I used to train Brazilian Jui Jitsu. I remember a grappling match I had in the gym where I was going back and forth with this guy, attacking and defending. At one point, he popped up on his feet and in response I transitioned to a double leg takedown. Immediately, he sunk in a guillotine choke. What had been give and take suddenly became me struggling not to get choked out. Afterwards, when we were resting, I asked him, “Hey, remember when I tried to take you down and you guillotined me? What was I doing where you were able to sink in that choke so deep?”

He thought about it for a second and then said, “Your head was down. It was like a neon sign that said, ‘guillotine here.””

At some threshold in my training, I started to learn more from grappling than from the formal instruction of classes. Sometimes, I’d be stuck with an opponent and I’d learn by using principles and hypothesis to test tactics to break through that wall. Other times, I’d get caught and ask my opponent what they saw, like with the guillotine.

For all this, I was looking for the edges of my capability, trying to answer the question of where could I grow?

Identifying your edges is an exercise in elevating your awareness to bring something hidden into the light of consciousness.

In business, you don’t have opponents who can show you in real time where your weaknesses are. However, you can identify edges by testing your business through gap analysis. By either, benchmarking against standards or by benchmarking against the ideal, you reveal where things aren’t working.

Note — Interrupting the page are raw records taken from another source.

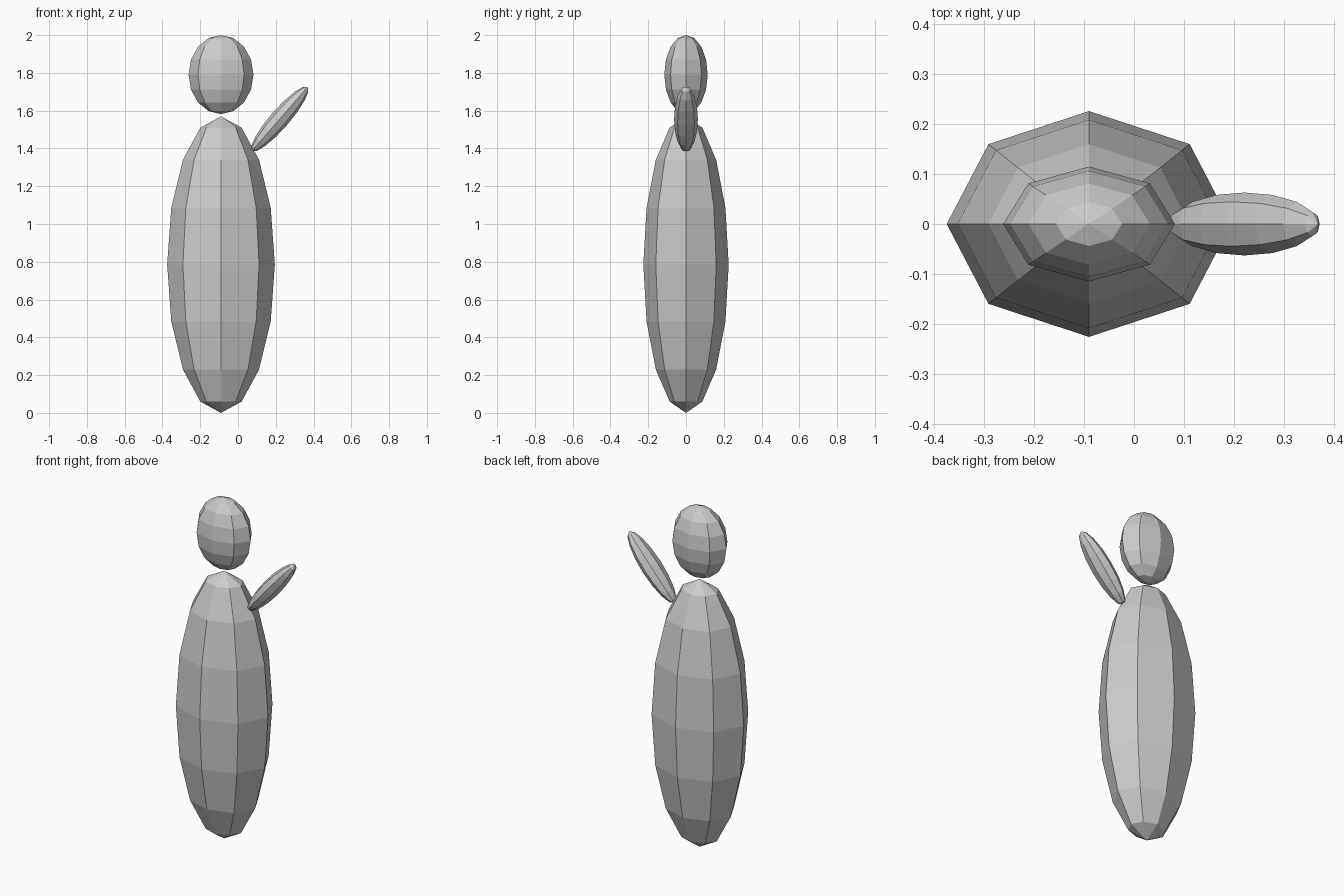
import bpy
import math

if "Cube" in bpy.data.objects:
    bpy.data.objects.remove(bpy.data.objects["Cube"])


def ellipsoid(name, centre, radii, tilt=0.0):
    """Flat-faced eight-sided ellipsoid, tilted in the front plane."""
    bpy.ops.mesh.primitive_uv_sphere_add(
        segments=8, ring_count=8, radius=1, location=centre,
        rotation=(0, math.radians(tilt), 0))
    ob = bpy.context.object
    ob.name = name
    ob.scale = radii
    return ob


# Long standing body
ellipsoid("body", (-0.09, 0, 0.785), (0.285, 0.226, 0.785))

# Floating head
ellipsoid("head", (-0.09, 0, 1.791), (0.172, 0.115, 0.209))

# Single raised arm
ellipsoid("raised_arm", (0.221, 0, 1.556), (0.05, 0.063, 0.225), tilt=41)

Featured image is Mitsuyo Maeda (1878-1941.) Maeda was a father to Brazilian Jui-Jitsu and made a name for himself as “Count Combat” through open challenges to best him in public exhibitions in cities around the world. Provided by 島津書房 – The Japanese book 『世界柔道武者修業』 used under Public Domain.